🙂 Got lot more disciplined on food and sleep habits.

🙂 Called 3000 people to wish them happy birthday!

🙂 Called my mom and brother daily!

🙂 Played tabla – mostly to our dog Jay Jay, who is not exactly known for his high standards in music!!

🙂 Now, have readers from 132 countries reading my blog!

But there were things I wish I had done better

(o) I ran a lot but not how much I used to run before. Frankly, for the third time in my running career, I find I need some inspiration or goal to push myself.

(o) I never could get myself into mediation. I wanted to. I gave the time. But I have not yet learnt the trick how to control my mind.

(o) I helped a few Year Up students and mentored them. I wish I could spend more time with them. I know they wanted to. And that is a regret I will have.

(o) Similarly, five budding entrepreneurs let me advise them as they built their companies. But I could not spend as much time as I wanted to. Or, as I understand, they wanted me to either. That is another regret I will have.

Nothing was more frustrating than the ones that I missed miserably

🙁 I always wanted to take Sharmila and Nikita for a couple of boat rides in local lakes this summer. Never got even one of them done.

🙁 I tried my best to see how to be a teacher in a high school or an university. I was even willing to do it for free. In spite of my best intentions and a lot of effort, I came to the conclusion that the bureaucracy of the process to do so was so high that I will never be able to get myself there.

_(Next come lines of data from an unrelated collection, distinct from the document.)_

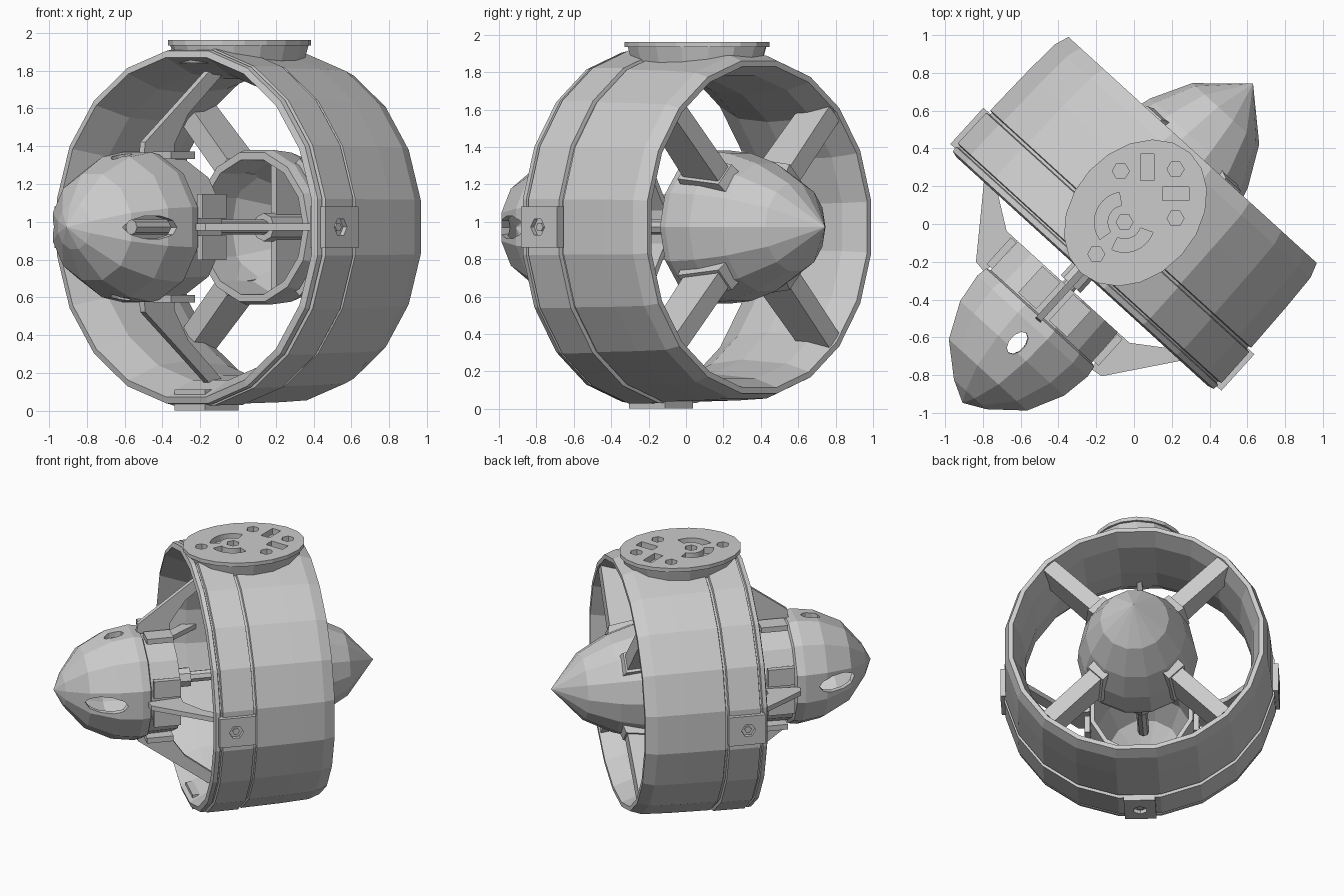
import bpy, bmesh
from math import cos, sin, pi, radians
from mathutils import Matrix, Vector

if "Cube" in bpy.data.objects:
    bpy.data.objects.remove(bpy.data.objects["Cube"])

# Local frame: x runs along the thruster axis (nose at -x), z is up
FRAME = Matrix.Translation((-0.026, 0.022, 0.972)) @ Matrix.Rotation(radians(47.7), 4, 'Z')


def make(name, bm):
    bmesh.ops.remove_doubles(bm, verts=bm.verts, dist=0.0005)
    bmesh.ops.recalc_face_normals(bm, faces=bm.faces)
    me = bpy.data.meshes.new(name)
    bm.to_mesh(me)
    bm.free()
    me.transform(FRAME)
    ob = bpy.data.objects.new(name, me)
    bpy.context.collection.objects.link(ob)
    return ob


def lathe(name, profile, sides, close=False, phase=0.0):
    """Revolve (x, radius) points about the axis."""
    bm = bmesh.new()
    rings = []
    for i in range(sides):
        a = 2 * pi * (i + phase) / sides
        rings.append([bm.verts.new((u, r * cos(a), r * sin(a))) for u, r in profile])
    n = len(profile)
    for i in range(sides):
        p, q = rings[i], rings[(i + 1) % sides]
        for j in range(n if close else n - 1):
            k = (j + 1) % n
            bm.faces.new((p[j], p[k], q[k], q[j]))
    return make(name, bm)


def prism(name, pts, h0, h1, matrix=Matrix(), top_scale=1.0):
    """Extrude a flat outline from h0 to h1, then place it with matrix."""
    bm = bmesh.new()
    c = sum((Vector(p) for p in pts), Vector((0, 0))) / len(pts)
    lo = [bm.verts.new((x, y, h0)) for x, y in pts]
    hi = [bm.verts.new((*(c + (Vector((x, y)) - c) * top_scale), h1)) for x, y in pts]
    bm.faces.new(lo[::-1])
    bm.faces.new(hi)
    for i in range(len(pts)):
        j = (i + 1) % len(pts)
        bm.faces.new((lo[i], lo[j], hi[j], hi[i]))
    bm.transform(matrix)
    return make(name, bm)


def ngon(n, r, cx=0, cy=0, sy=1.0):
    return [(cx + r * cos(2 * pi * i / n), cy + r * sy * sin(2 * pi * i / n)) for i in range(n)]


def rect(x, y, w, h):
    return [(x - w / 2, y - h / 2), (x + w / 2, y - h / 2), (x + w / 2, y + h / 2), (x - w / 2, y + h / 2)]


def cut(ob, cutters):
    for c in cutters:
        c.hide_render = True
        m = ob.modifiers.new("cut", 'BOOLEAN')
        m.operation, m.solver, m.object = 'DIFFERENCE', 'EXACT', c
    bpy.context.view_layer.update()
    dg = bpy.context.evaluated_depsgraph_get()
    me = bpy.data.meshes.new_from_object(ob.evaluated_get(dg))
    ob.modifiers.clear()
    ob.data = me
    for c in cutters:
        bpy.data.objects.remove(c)


def around(deg):
    return Matrix.Rotation(radians(deg), 4, 'X')


# outline given as (axis, radius), thickness sideways
UPRIGHT = Matrix.Rotation(radians(90), 4, 'X')

# Duct: wider front band, slimmer rear body, flared bore
lathe("duct", [(-0.37, 0.91), (-0.36, 0.945), (-0.33, 0.95), (-0.325, 0.935), (-0.315, 0.935),
               (-0.31, 0.955), (-0.09, 0.953), (-0.085, 0.93), (-0.07, 0.93), (-0.065, 0.945),
               (0.22, 0.938), (0.42, 0.928), (0.50, 0.90), (0.50, 0.868), (0.36, 0.82),
               (0.05, 0.795), (-0.18, 0.82)], 20, True, 0.5)

# Bolt pads on both sides and underneath
for label, ang in (("left", -90), ("right", 90), ("bottom", 180)):
    pad = prism(label + "_bolt_pad", rect(-0.21, 0, 0.26, 0.22), 0.86, 0.97, around(ang))
    cut(pad, [prism("cutter", ngon(6, 0.05, -0.22), 0.92, 1.05, around(ang))])
    prism(label + "_bolt", ngon(6, 0.025, -0.22), 0.90, 0.955, around(ang))

# Top mounting plate: sloped collar with recessed pockets and bolt holes
collar = prism("plate_collar", ngon(16, 0.385, 0.05, 0, 0.78), 0.87, 0.968, top_scale=1.08)
plate = prism("mounting_plate", ngon(20, 0.43, 0.05, 0, 0.77), 0.962, 0.99)
inv = FRAME.inverted()
PLAN = Matrix.Translation((inv.translation.x, inv.translation.y, 0)) @ Matrix.Rotation(radians(-47.7), 4, 'Z')


def arc_slot(cx, cy, r0, r1, a0, a1, n=10):
    angs = [radians(a0 + (a1 - a0) * i / n) for i in range(n + 1)]
    return [(cx + r1 * cos(a), cy + r1 * sin(a)) for a in angs] + \
           [(cx + r0 * cos(a), cy + r0 * sin(a)) for a in reversed(angs)]


outlines = [arc_slot(-0.05, 0.01, 0.09, 0.16, 100, 215), arc_slot(-0.05, 0.01, 0.09, 0.16, 245, 340),
            rect(0.07, 0.30, 0.07, 0.14), rect(0.22, 0.16, 0.14, 0.07)]
outlines += [ngon(6, 0.045, x, y) for x, y in
             ((-0.07, 0.28), (0.22, 0.29), (0.22, 0.03), (-0.20, -0.16), (-0.05, 0.01))]
for part in (plate, collar):
    cut(part, [prism("cutter", o, 0.945, 1.05, PLAN) for o in outlines])

# Nose shell with oval vents on the four sides
nose = lathe("nose_shell", [(-1.31, 0.0), (-1.25, 0.12), (-1.11, 0.29), (-0.92, 0.385), (-0.76, 0.41),
                            (-0.70, 0.40), (-0.69, 0.375), (-0.48, 0.37), (-0.48, 0.34), (-0.72, 0.35),
                            (-0.90, 0.35), (-1.09, 0.26), (-1.26, 0.0)], 12, False, 0.5)
vents = [prism("cutter", ngon(10, 0.14, -1.0, 0, 0.45), 0.15, 0.6, around(a + 0.3)) for a in (90, 270)]
vents += [prism("cutter", ngon(10, 0.07, -0.88, 0, 0.6), 0.15, 0.6, around(a + 0.3)) for a in (0, 180)]
cut(nose, vents)

# Thin fins from the nose into the front of the duct
for i in range(4):
    prism(f"front_fin_{i + 1}", [(-0.72, 0.38), (-0.48, 0.36), (-0.48, 0.44), (-0.37, 0.60), (-0.10, 0.81),
                                 (-0.20, 0.83), (-0.36, 0.71), (-0.71, 0.45)],
          -0.018, 0.018, around(90 * i) @ UPRIGHT)

# Panels around the nose collar, split by the fins
for i in range(4):
    for side in (-1, 1):
        prism(f"collar_panel_{i + 1}_{'a' if side < 0 else 'b'}",
              rect(-0.585, side * 0.11, 0.19, 0.13), 0.36, 0.40, around(90 * i))

# Tail cup, open towards the front
lathe("tail_cup", [(0.975, 0.0), (0.76, 0.24), (0.55, 0.35), (0.36, 0.405), (0.20, 0.42), (0.15, 0.405),
                   (0.15, 0.365), (0.38, 0.355), (0.60, 0.25), (0.62, 0.0)], 14)

# Diagonal rear struts with wider roots
for i in range(4):
    m = around(45 + 90 * i) @ UPRIGHT
    prism(f"rear_strut_{i + 1}", [(0.26, 0.36), (0.50, 0.32), (0.49, 0.86), (0.28, 0.83)], -0.055, 0.055, m)
    prism(f"strut_root_{i + 1}", [(0.23, 0.37), (0.53, 0.32), (0.51, 0.40), (0.24, 0.44)], -0.075, 0.075, m)

# Central shaft, hubs and web inside the tail cup
lathe("drive_shaft", [(-0.80, 0), (-0.80, 0.04), (0.66, 0.04), (0.66, 0)], 8)
lathe("front_hub", [(-0.46, 0), (-0.46, 0.07), (-0.34, 0.07), (-0.34, 0)], 8)
lathe("tail_hub", [(0.24, 0), (0.24, 0.075), (0.64, 0.075), (0.64, 0)], 8)
prism("tail_web", [(0.32, -0.36), (0.55, -0.27), (0.55, 0.27), (0.32, 0.36)], -0.02, 0.02, UPRIGHT)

🙁 And then there were the life changing events of my dad having a brain stroke and losing his right side of the body and then fighting back to get most of it back. Only to see my very healthy father in law who I was close to move on from this world.

Something good from my failures did come at the end though…

I was very frustrated that I could not get myself in a position to teach high school kids. I wanted to teach Math and Physics.

But I have been able to take that failure and pivot it to the next best thing. I will now be able to combine my wanting to help K-12 kids in school and a little professional ability to run businesses as I move to my next career move. I will join my new set of team mates who are focused not only helping the common student but also in identifying the specially talented ones as well as the ones who have special needs so that every one can have the best education and life for themselves.

Further, my new team mates are focusing on helping detect early signs of dementia, Alzheimer’s and other mental degeneration … you know like the ones I was spending my hospice hours with.

The year off could not have gotten any better!

The year off could not have ended any better either!!

Please accept my sincere gratitude to all of you who have spent time with me in the last year or encouraged me in my journey in large and small ways (you will be surprised how small things like encouraging comments in Facebook or my blog mean a big thing to me when I read them later).

And wish me luck as I start another new chapter in life with another incredible team.